_YOUR ASSIGNMENT_: Look through the records below for the line with "t0, t1 = i / STEPS, (i + 1) / STEPS". Return that line and each one after it up to and including the line with "add_box(stair, xa +", exactly.

_RAW DATA_:
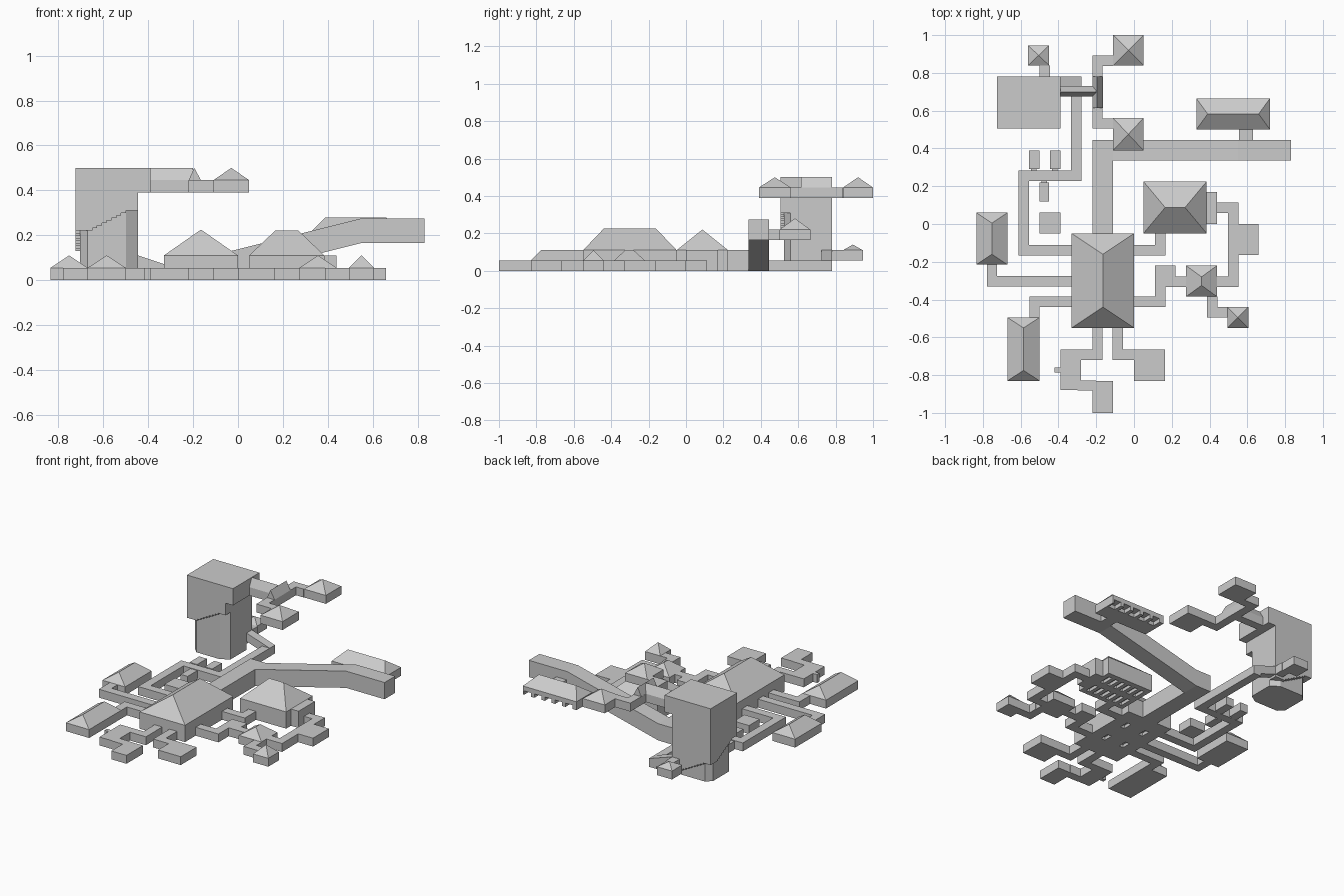
import bpy
import bmesh
from mathutils import Vector

cube = bpy.data.objects.get("Cube")
if cube:
    bpy.data.objects.remove(cube, do_unlink=True)

stone = bpy.data.materials.new("pale grey stone")
stone.use_nodes = True
GREY = (0.6, 0.6, 0.6, 1)
stone.diffuse_color = GREY
stone.node_tree.nodes["Principled BSDF"].inputs["Base Color"].default_value = GREY

LOW = 0.055   # height of one storey step
TALL = 0.11
HIGH = 0.39   # floor of the upper rooms


def finish(name, bm):
    bmesh.ops.recalc_face_normals(bm, faces=bm.faces)
    mesh = bpy.data.meshes.new(name)
    bm.to_mesh(mesh)
    bm.free()
    mesh.materials.append(stone)
    obj = bpy.data.objects.new(name, mesh)
    bpy.context.collection.objects.link(obj)
    return obj


def add_prism(bm, ring, offset):
    """Extrude a closed outline along an offset."""
    face = bm.faces.new([bm.verts.new(p) for p in ring])
    ext = bmesh.ops.extrude_face_region(bm, geom=[face], use_keep_orig=True)
    verts = [g for g in ext["geom"] if isinstance(g, bmesh.types.BMVert)]
    bmesh.ops.translate(bm, verts=verts, vec=Vector(offset))


def add_box(bm, x0, x1, y0, y1, z0, z1):
    add_prism(bm, [(x0, y0, z0), (x1, y0, z0), (x1, y1, z0), (x0, y1, z0)], (0, 0, z1 - z0))


def box(name, *size):
    bm = bmesh.new()
    add_box(bm, *size)
    return finish(name, bm)


def prism(name, ring, offset):
    bm = bmesh.new()
    add_prism(bm, ring, offset)
    return finish(name, bm)


def corridor(name, points, z=0, width=LOW):
    """Square-cornered passage that follows a centre line."""
    bm = bmesh.new()
    h = width / 2
    last = len(points) - 2
    for i, (a, b) in enumerate(zip(points, points[1:])):
        a, b = Vector(a), Vector(b)
        d = (b - a).normalized() * h
        if i > 0:
            a = a - d
        if i < last:
            b = b + d
        sx, sy = (0, h) if abs(d.x) > abs(d.y) else (h, 0)
        add_box(bm, min(a.x, b.x) - sx, max(a.x, b.x) + sx,
                min(a.y, b.y) - sy, max(a.y, b.y) + sy, z, z + LOW)
    return finish(name, bm)


def hip_room(name, x0, x1, y0, y1, z=0, wall=LOW, rise=LOW, inset=LOW):
    """Walls with a hipped roof; a square plan gives a pyramid."""
    bm = bmesh.new()
    plan = [(x0, y0), (x1, y0), (x1, y1), (x0, y1)]
    low = [bm.verts.new((x, y, z)) for x, y in plan]
    eave = [bm.verts.new((x, y, z + wall)) for x, y in plan]
    bm.faces.new(low[::-1])
    for i in range(4):
        j = (i + 1) % 4
        bm.faces.new((low[i], low[j], eave[j], eave[i]))
    cx, cy, top = (x0 + x1) / 2, (y0 + y1) / 2, z + wall + rise
    if abs((x1 - x0) - (y1 - y0)) < 0.02 and inset == LOW:
        tip = bm.verts.new((cx, cy, top))
        for i in range(4):
            bm.faces.new((eave[i], eave[(i + 1) % 4], tip))
    elif x1 - x0 >= y1 - y0:
        a, b = bm.verts.new((x0 + inset, cy, top)), bm.verts.new((x1 - inset, cy, top))
        for f in ((eave[0], eave[1], b, a), (eave[1], eave[2], b),
                  (eave[2], eave[3], a, b), (eave[3], eave[0], a)):
            bm.faces.new(f)
    else:
        a, b = bm.verts.new((cx, y0 + inset, top)), bm.verts.new((cx, y1 - inset, top))
        for f in ((eave[0], eave[1], a), (eave[1], eave[2], b, a),
                  (eave[2], eave[3], b), (eave[3], eave[0], a, b)):
            bm.faces.new(f)
    return finish(name, bm)


def carve(obj, boxes):
    """Cut box recesses into a part."""
    bm = bmesh.new()
    for b in boxes:
        add_box(bm, *b)
    cutter = finish("recess_cutter", bm)
    cutter.hide_render = True
    mod = obj.modifiers.new("recesses", "BOOLEAN")
    mod.operation, mod.solver, mod.object = "DIFFERENCE", "EXACT", cutter
    bpy.context.view_layer.objects.active = obj
    bpy.ops.object.modifier_apply(modifier=mod.name)
    bpy.data.objects.remove(cutter, do_unlink=True)


# Great hall with four floor pits
hall = hip_room("great_hall", -0.33, 0, -0.55, -0.05, 0, TALL, 0.115, 0.11)
carve(hall, [(x, x + 0.03, y, y + 0.06, -0.01, 0.02)
             for x in (-0.25, -0.11) for y in (-0.4, -0.22)])

# Square hall with rows of floor bays, and its side wing
library = hip_room("square_hall", 0.05, 0.385, -0.05, 0.225, 0, TALL, TALL, 0.115)
carve(library, [(0.08 + i * 0.05, 0.105 + i * 0.05, y, y + 0.08, -0.01, 0.02)
                for i in range(6) for y in (-0.02, 0.11)])
box("square_hall_wing", 0.385, 0.44, 0, 0.17, 0, TALL)

# Ground-floor rooms with hipped roofs
hip_room("east_room", 0.275, 0.44, -0.385, -0.22)
bpy.data.objects.remove(bpy.data.objects["east_room"], do_unlink=True)
hip_room("east_room", 0.275, 0.44, -0.385, -0.22, inset=0.06)
hip_room("east_turret", 0.495, 0.605, -0.55, -0.44)
hip_room("west_long_room", -0.835, -0.67, -0.215, 0.06)
hip_room("southwest_long_room", -0.67, -0.5, -0.83, -0.495)

# Flat-roofed ground-floor rooms
for name, x0, x1, y0, y1 in (
        ("far_east_room", 0.55, 0.66, -0.165, 0), ("southeast_room", 0, 0.165, -0.83, -0.665),
        ("south_room", -0.22, -0.11, -1, -0.83), ("south_passage_room", -0.39, -0.28, -0.88, -0.665),
        ("south_closet", -0.42, -0.39, -0.785, -0.76), ("west_cell_a", -0.555, -0.5, 0.29, 0.39),
        ("west_cell_b", -0.445, -0.39, 0.29, 0.39), ("west_cell_c", -0.5, -0.45, 0.12, 0.22),
        ("west_store", -0.5, -0.39, -0.05, 0.06)):
    box(name, x0, x1, y0, y1, 0, LOW)
for x, y in ((-0.53, 0.28), (-0.42, 0.28), (-0.475, 0.215)):
    box("cell_door", x - 0.015, x + 0.015, y, y + 0.02, 0, 0.045)

# Ground-floor corridors
corridor("east_corridor", [(0.44, 0.085), (0.525, 0.085), (0.525, -0.305), (0.44, -0.305)])
corridor("turret_corridor", [(0.415, -0.385), (0.415, -0.468), (0.5, -0.468)])
corridor("hall_east_corridor", [(0, -0.412), (0.138, -0.412), (0.138, -0.247),
                                (0.193, -0.247), (0.193, -0.305), (0.275, -0.305)])
corridor("square_hall_corridor", [(0, -0.138), (0.138, -0.138), (0.138, -0.05)])
corridor("south_corridor", [(-0.193, -0.55), (-0.193, -0.692), (-0.3, -0.692)])
corridor("south_link", [(-0.3, -0.855), (-0.2, -0.855)])
corridor("southeast_corridor", [(-0.085, -0.55), (-0.085, -0.692), (0.01, -0.692)])
corridor("southwest_corridor", [(-0.33, -0.412), (-0.527, -0.412), (-0.527, -0.5)])
corridor("west_corridor", [(-0.33, -0.303), (-0.752, -0.303), (-0.752, -0.21)])
corridor("tower_corridor", [(-0.33, -0.138), (-0.583, -0.138), (-0.583, 0.255),
                            (-0.305, 0.255), (-0.305, 0.78)])
box("north_gallery", -0.22, -0.11, -0.05, 0.445, 0, TALL)

# Rising gallery to the raised northeast room
prism("rising_gallery", [(-0.11, 0.335, 0), (0.55, 0.335, 0.165), (0.83, 0.335, 0.165),
                         (0.83, 0.335, 0.275), (0.55, 0.335, 0.275), (-0.11, 0.335, TALL)],
      (0, 0.11, 0))
box("raised_room_door", 0.555, 0.63, 0.44, 0.505, 0.165, 0.22)
raised = hip_room("raised_room", 0.33, 0.72, 0.5, 0.665, 0.165, LOW, 0.06, 0.06)
carve(raised, [(0.36 + i * 0.075, 0.41 + i * 0.075, 0.61, 0.68, 0.15, 0.19) for i in range(5)])

# Tower: eight-sided core, square head and a stepped stair winding up around it
X0, X1, Y0, Y1, C = -0.725, -0.445, 0.505, 0.78, 0.055
E = 0.02
prism("tower_core", [(X0 + C, Y0 + E, 0), (X1 - C, Y0 + E, 0), (X1, Y0 + C, 0), (X1, Y1 - C, 0),
                     (X1 - C, Y1 - E, 0), (X0 + C, Y1 - E, 0), (X0 + E, Y1 - C, 0),
                     (X0 + E, Y0 + C, 0)], (0, 0, 0.4))
box("tower_head", X0, X1, Y0, Y1, 0.31, 0.5)
box("tower_landing", X1, -0.39, Y0, Y1, HIGH, 0.5)
stair = bmesh.new()
for x, y, z in ((X1 - C, Y1 - C, 0.04), (X0, Y1 - C, 0.13), (X0, Y0, 0.22)):
    add_box(stair, x, x + C, y, y + C, z, 0.32)
STEPS = 8
for i in range(STEPS):
    t0, t1 = i / STEPS, (i + 1) / STEPS
    rise = 0.09 * t0
    xa, xb = X0 + C, X1 - C
    ya, yb = Y0 + C, Y1 - C
    add_box(stair, xb - (xb - xa) * t1, xb - (xb - xa) * t0, Y1 - C, Y1, 0.04 + rise, 0.32)
    add_box(stair, X0, X0 + C, yb - (yb - ya) * t1, yb - (yb - ya) * t0, 0.13 + rise, 0.32)
    add_box(stair, xa + (xb - xa) * t0, xa + (xb - xa) * t1, Y0, Y0 + C, 0.22 + rise, 0.32)
finish("tower_stair", stair)

# Small room and ramp at the foot of the tower
prism("tower_ramp", [(-0.445, 0.725, LOW), (-0.28, 0.725, 0), (-0.28, 0.725, LOW),
                     (-0.445, 0.725, TALL)], (0, LOW, 0))
box("northwest_corridor", -0.5, -0.445, 0.725, 0.84, LOW, TALL)
hip_room("northwest_turret", -0.56, -0.45, 0.84, 0.945, LOW, LOW, 0.03)

# Upper gabled passages and rooms beside the tower
EAVE, RIDGE = HIGH + LOW, 0.5
prism("upper_passage", [(-0.39, 0.675, HIGH), (-0.39, 0.73, HIGH), (-0.39, 0.73, EAVE),
                        (-0.39, 0.7, RIDGE), (-0.39, 0.675, EAVE)], (0.19, 0, 0))
prism("upper_cross_passage", [(-0.22, 0.615, HIGH), (-0.165, 0.615, HIGH), (-0.165, 0.615, EAVE),
                              (-0.195, 0.615, RIDGE), (-0.22, 0.615, EAVE)], (0, 0.165, 0))
corridor("upper_corridor", [(-0.11, 0.865), (-0.193, 0.865), (-0.193, 0.532), (-0.11, 0.532)], HIGH)
hip_room("upper_north_room", -0.11, 0.05, 0.84, 1, HIGH)
hip_room("upper_south_room", -0.11, 0.05, 0.39, 0.56, HIGH)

_ANSWER BOX_:
    t0, t1 = i / STEPS, (i + 1) / STEPS
    rise = 0.09 * t0
    xa, xb = X0 + C, X1 - C
    ya, yb = Y0 + C, Y1 - C
    add_box(stair, xb - (xb - xa) * t1, xb - (xb - xa) * t0, Y1 - C, Y1, 0.04 + rise, 0.32)
    add_box(stair, X0, X0 + C, yb - (yb - ya) * t1, yb - (yb - ya) * t0, 0.13 + rise, 0.32)
    add_box(stair, xa + (xb - xa) * t0, xa + (xb - xa) * t1, Y0, Y0 + C, 0.22 + rise, 0.32)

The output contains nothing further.